We then walked ten minutes into the main town and discovered the first rule of Greece, shops and businesses are not open after two pm on Mondays (or Wednesdays). So I could not go to the post office, or the Vodafone shop. Oh well, best to adopt the Greek attitude and just go back another time ..... So instead we had an ouzo meze in a little bar in a side street we had visited previously and were thrilled that the waitress remembered us! In think I'm going to like living in Syros ........
Sat/10/12, Finikas, Syros
Islands coming thick and fast now. I can't write the blog quick enough to keep up, I need a secretary. After a lovely anchorage at the sandbar at Fikihada bay, Kithnos, we motored over to Merikha and moored in the harbour for two nights. We hired a jeep and drove all round the island, the husband navigator sending me, the driver, down some pretty scary routes, very steep unsurfaced rocky tracks, with sheer drops on one side. The four wheel drive lever was fully tested! We drove to the southern most point, and to not the quite most northerly point, but we did get to the highest point - the Chora or mountain village at Kithnos.
Next stop was Serifos, not so many towns or villages as Kithnos, but another wonderful Chora to explore. We caught the local bus up to the top, for a princely sum of 1.60euro, a fabulous scary drive round steep hairpin bends and very narrow roads. At the top, we entered the Chora and had to walk a little further up to get to the highest point. The views were amazing. I took so many photos!
There were no other tourists about so we had the place to ourselves. We gradually followed the many paths back down, there were amazing views and wonderful buildings around every corner. Eventually we found our way back to the harbour.
There were quite a few boats in the harbour at Livadi, despite being the end of the season, a mix of charter boats and live aboards. Finns, Swedes, Norwegians (I detect a common theme here, relating to their home temperatures!), also Dutch, German, Italian, French. This morning we left at 0930 for Syros, in a NE direction, the wind was directly behind us all the way but we sailed most of the way at a steady 5 knots. An hour away from Syros and the clouds darkened and we encountered rain! Amazing! Not seen rain for many months. The wind got stronger for a while and there were lots of squalls, but we got to Finikas harbour safely and pinched a berth on the fishing boat quay. I hope they don't wake us up in the dead of night and get us to move when they return!
We are planning to spend the winter in Siros, not here in Finikas but in Ermopoulis the capital, further to the east, about eight miles away. So we may hire a scooter or car soon and make contact with the boatyard, and with the guy who runs the apartment we will be renting. We will probably be in Ermopoulis around the 20th.
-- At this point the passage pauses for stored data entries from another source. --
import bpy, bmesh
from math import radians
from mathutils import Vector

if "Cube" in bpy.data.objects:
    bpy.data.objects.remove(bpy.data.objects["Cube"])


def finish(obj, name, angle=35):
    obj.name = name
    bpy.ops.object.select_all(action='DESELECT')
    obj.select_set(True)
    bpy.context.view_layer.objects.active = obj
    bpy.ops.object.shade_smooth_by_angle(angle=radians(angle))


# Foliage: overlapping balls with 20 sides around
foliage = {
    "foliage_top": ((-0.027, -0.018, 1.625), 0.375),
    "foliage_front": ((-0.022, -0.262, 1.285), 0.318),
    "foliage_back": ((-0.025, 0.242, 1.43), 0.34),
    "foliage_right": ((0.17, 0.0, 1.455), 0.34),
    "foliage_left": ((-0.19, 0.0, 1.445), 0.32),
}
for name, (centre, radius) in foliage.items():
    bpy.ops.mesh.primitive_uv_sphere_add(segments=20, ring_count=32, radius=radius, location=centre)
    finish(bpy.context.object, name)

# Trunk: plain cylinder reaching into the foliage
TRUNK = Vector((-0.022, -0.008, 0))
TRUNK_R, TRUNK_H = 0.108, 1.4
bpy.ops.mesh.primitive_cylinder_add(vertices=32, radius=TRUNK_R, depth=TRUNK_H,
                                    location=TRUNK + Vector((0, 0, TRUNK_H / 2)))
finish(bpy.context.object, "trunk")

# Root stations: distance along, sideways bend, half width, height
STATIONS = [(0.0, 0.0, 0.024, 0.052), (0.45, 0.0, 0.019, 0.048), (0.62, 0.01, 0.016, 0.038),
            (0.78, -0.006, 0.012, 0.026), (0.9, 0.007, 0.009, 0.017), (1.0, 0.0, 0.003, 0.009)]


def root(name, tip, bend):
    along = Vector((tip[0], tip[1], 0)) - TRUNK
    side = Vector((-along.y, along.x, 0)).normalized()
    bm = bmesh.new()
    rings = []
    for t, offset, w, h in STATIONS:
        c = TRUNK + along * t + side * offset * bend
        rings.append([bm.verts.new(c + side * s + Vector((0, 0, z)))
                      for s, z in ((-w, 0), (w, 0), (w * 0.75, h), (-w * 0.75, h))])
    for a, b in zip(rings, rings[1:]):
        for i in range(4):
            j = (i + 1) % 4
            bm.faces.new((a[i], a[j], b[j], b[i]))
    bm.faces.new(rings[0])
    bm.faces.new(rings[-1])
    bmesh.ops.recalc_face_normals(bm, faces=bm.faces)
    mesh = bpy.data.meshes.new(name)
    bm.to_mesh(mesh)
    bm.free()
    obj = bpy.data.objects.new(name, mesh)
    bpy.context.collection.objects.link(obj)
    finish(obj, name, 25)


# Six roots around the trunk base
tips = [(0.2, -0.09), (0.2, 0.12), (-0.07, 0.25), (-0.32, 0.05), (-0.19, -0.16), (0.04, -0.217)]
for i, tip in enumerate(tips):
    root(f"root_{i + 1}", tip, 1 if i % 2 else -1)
We have a good wifi connection on the laptop here, so must try to put new photos in the gallery.